TASK:
Search the entries below for the string "True" and copy the lines that hold it.

INFORMATION:
== Segment start ==

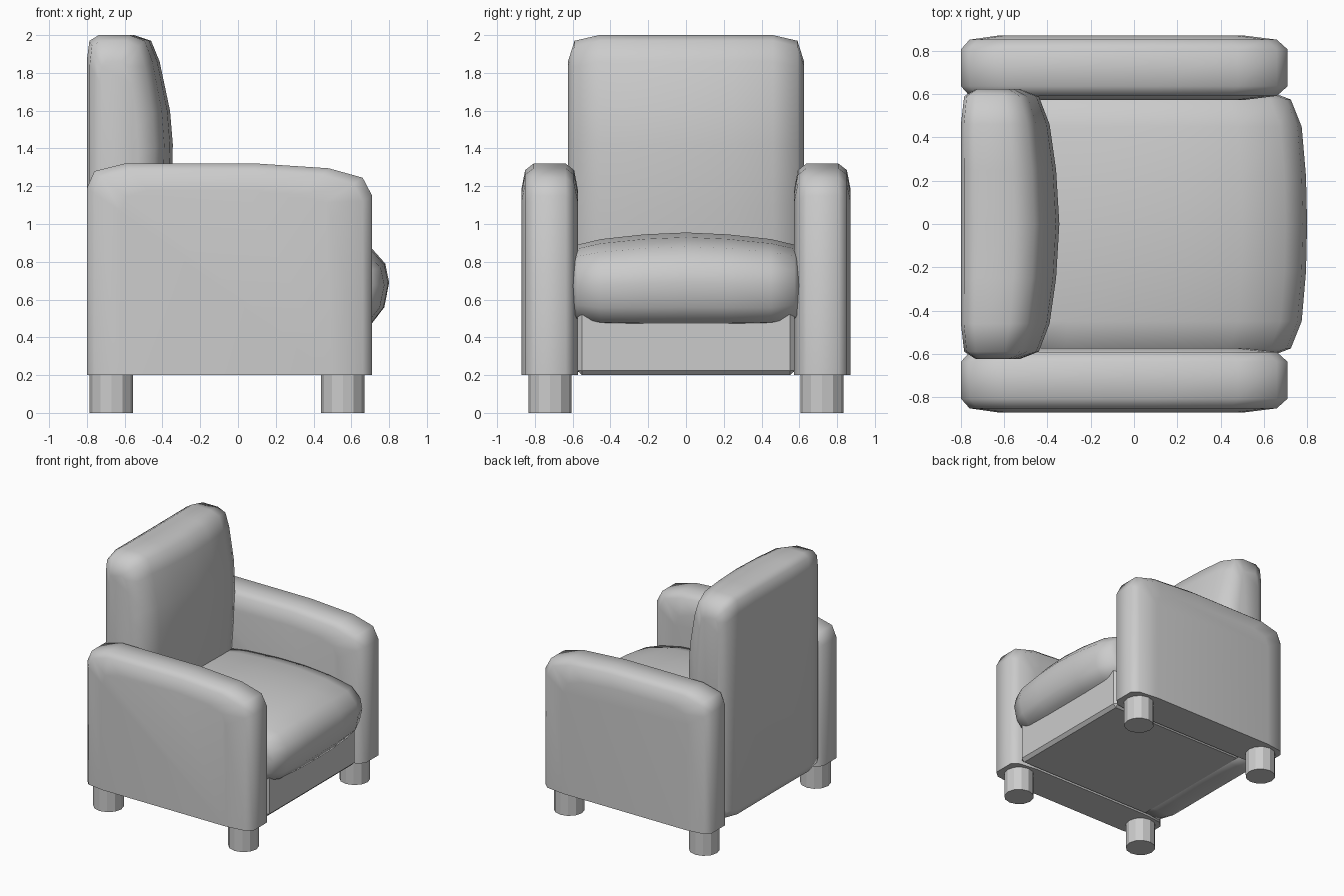
import bpy, bmesh, math
from mathutils import Matrix

cube = bpy.data.objects.get("Cube")
if cube:
    bpy.data.objects.remove(cube, do_unlink=True)

grey = bpy.data.materials.new("grey upholstery")
grey.use_nodes = True
colour = (0.6, 0.6, 0.6, 1)
grey.diffuse_color = colour
grey.node_tree.nodes["Principled BSDF"].inputs["Base Color"].default_value = colour


def finish(name, bm, smooth=60):
    """Turn a bmesh into a named object with the shared material."""
    bmesh.ops.recalc_face_normals(bm, faces=bm.faces)
    mesh = bpy.data.meshes.new(name)
    bm.to_mesh(mesh)
    bm.free()
    mesh.materials.append(grey)
    obj = bpy.data.objects.new(name, mesh)
    bpy.context.collection.objects.link(obj)
    if smooth:
        bpy.ops.object.select_all(action="DESELECT")
        obj.select_set(True)
        bpy.context.view_layer.objects.active = obj
        bpy.ops.object.shade_smooth_by_angle(angle=math.radians(smooth))
    return obj


def padded(name, profile, half_layers, centre=0):
    """Loft an x-z profile along y, fitted to the box (x0, x1, z0, z1) of each
    layer; the layers run from the middle outwards and are mirrored."""
    xs, zs = zip(*profile)
    layers = [(-y, box) for y, box in reversed(half_layers) if y > 0]
    layers += half_layers
    bm = bmesh.new()
    rings = []
    for y, (x0, x1, z0, z1) in layers:
        rings.append([bm.verts.new((
            x0 + (x - min(xs)) / (max(xs) - min(xs)) * (x1 - x0),
            centre + y,
            z0 + (z - min(zs)) / (max(zs) - min(zs)) * (z1 - z0)))
            for x, z in profile])
    n = len(profile)
    for a, b in zip(rings, rings[1:]):
        for i in range(n):
            j = (i + 1) % n
            bm.faces.new((a[i], a[j], b[j], b[i]))
    bm.faces.new(rings[0])
    bm.faces.new(rings[-1])
    return finish(name, bm)


# Armrests: flat underside, gently sloping rounded top
arm_profile = [(-.8, .2), (-.8, 1.19), (-.76, 1.28), (-.6, 1.32), (.1, 1.32),
               (.48, 1.295), (.66, 1.245), (.71, 1.15), (.71, .2)]
arm_layers = [(.085, (-.8, .71, .2, 1.32)),
              (.13, (-.76, .66, .2, 1.285)),
              (.15, (-.62, .5, .2, 1.18))]
for side, name in ((1, "arm_left"), (-1, "arm_right")):
    padded(name, arm_profile, arm_layers, side * .722)

# Backrest: flat behind, bulging in front
back_profile = [(-.8, .27), (-.8, 1.87), (-.785, 1.97), (-.73, 2), (-.55, 2),
                (-.46, 1.97), (-.415, 1.86), (-.36, 1.6), (-.345, 1.42),
                (-.355, 1.1), (-.4, .6), (-.47, .27), (-.55, .2),
                (-.73, .2), (-.785, .22)]
padded("backrest", back_profile, [(0, (-.8, -.345, .2, 2)),
                                  (.25, (-.8, -.36, .2, 2)),
                                  (.46, (-.8, -.39, .2, 2)),
                                  (.59, (-.785, -.44, .22, 1.97)),
                                  (.625, (-.73, -.53, .3, 1.86))])

# Seat cushion: domed top and rounded front
seat_profile = [(-.6, .48), (-.6, .88), (-.3, .935), (0, .955), (.25, .955),
                (.5, .93), (.7, .88), (.78, .79), (.8, .69), (.775, .56),
                (.71, .475), (.5, .46), (-.5, .46)]
padded("seat_cushion", seat_profile, [(0, (-.6, .8, .46, .955)),
                                      (.22, (-.6, .795, .46, .945)),
                                      (.45, (-.6, .775, .465, .92)),
                                      (.575, (-.6, .725, .49, .89)),
                                      (.6, (-.55, .66, .52, .85))])

# Base frame below the seat
bm = bmesh.new()
bmesh.ops.create_cube(bm, size=1, matrix=Matrix.Translation((.035, 0, .375))
                      @ Matrix.Diagonal((1.27, 1.15, .35, 1)))
bmesh.ops.bevel(bm, geom=bm.edges[:], offset=.025, segments=1, affect="EDGES")
finish("base_frame", bm, 0)

# Legs
for x, end in ((-.67, "back"), (.555, "front")):
    for y, side in ((.72, "left"), (-.72, "right")):
        bm = bmesh.new()
        bmesh.ops.create_cone(bm, cap_ends=True, segments=12, radius1=.115,
                              radius2=.115, depth=.22,
                              matrix=Matrix.Translation((x, y, .11)))
        finish(f"leg_{end}_{side}", bm, 0)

== Segment end ==

WRITTEN RESPONSE:
    bpy.data.objects.remove(cube, do_unlink=True)
grey.use_nodes = True
        obj.select_set(True)
        bmesh.ops.create_cone(bm, cap_ends=True, segments=12, radius1=.115,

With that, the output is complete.